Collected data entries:
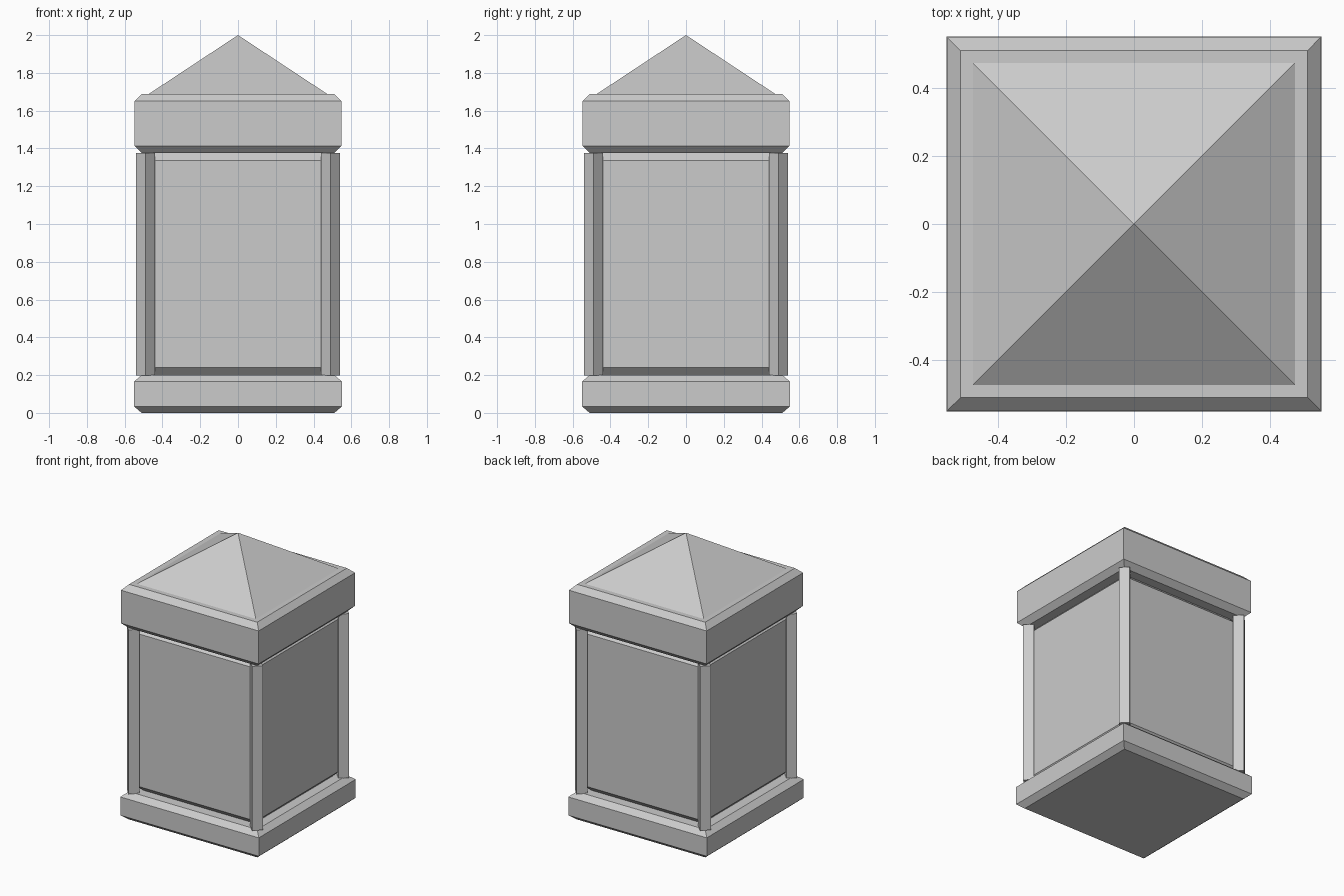
import bpy, bmesh

if "Cube" in bpy.data.objects:
    bpy.data.objects.remove(bpy.data.objects["Cube"])


def square_stack(name, profile):
    """Stack square rings given as (half width, z); width 0 makes a tip."""
    bm = bmesh.new()
    rings = []
    for h, z in profile:
        if h == 0:
            rings.append([bm.verts.new((0, 0, z))] * 4)
        else:
            rings.append([bm.verts.new((sx * h, sy * h, z))
                          for sx, sy in ((-1, -1), (1, -1), (1, 1), (-1, 1))])
    bm.faces.new(rings[0][::-1])
    if profile[-1][0]:
        bm.faces.new(rings[-1])
    for a, b in zip(rings, rings[1:]):
        for i in range(4):
            j = (i + 1) % 4
            quad = [a[i], a[j], b[j], b[i]]
            bm.faces.new(list(dict.fromkeys(quad)))
    mesh = bpy.data.meshes.new(name)
    bm.to_mesh(mesh)
    bm.free()
    obj = bpy.data.objects.new(name, mesh)
    bpy.context.collection.objects.link(obj)
    return obj


def chamfered_block(name, half, z0, z1, inset, rise):
    return square_stack(name, [(half - inset, z0), (half, z0 + rise),
                               (half, z1 - rise), (half - inset, z1)])


# Plinth, body and cap slab, chamfered on top and bottom only
chamfered_block("base_slab", 0.55, 0.0, 0.2, 0.04, 0.034)
chamfered_block("body", 0.48, 0.2, 1.376, 0.04, 0.04)
chamfered_block("cap_slab", 0.547, 1.375, 1.688, 0.038, 0.038)

# Pyramid roof
square_stack("roof", [(0.473, 1.688), (0, 2.0)])

# Diamond-section corner posts
for sx, side in ((-1, "left"), (1, "right")):
    for sy, end in ((-1, "front"), (1, "back")):
        bpy.ops.mesh.primitive_cylinder_add(
            vertices=4, radius=0.05, depth=1.18,
            location=(sx * 0.49, sy * 0.49, 0.787))
        bpy.context.object.name = f"{end}_{side}_post"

_What the exercise asks_
Print precisely the lines from the one with "1.688), (0, 2.0)])" through the end of the data above, adding nothing.

_Solution for this task_
square_stack("roof", [(0.473, 1.688), (0, 2.0)])

# Diamond-section corner posts
for sx, side in ((-1, "left"), (1, "right")):
    for sy, end in ((-1, "front"), (1, "back")):
        bpy.ops.mesh.primitive_cylinder_add(
            vertices=4, radius=0.05, depth=1.18,
            location=(sx * 0.49, sy * 0.49, 0.787))
        bpy.context.object.name = f"{end}_{side}_post"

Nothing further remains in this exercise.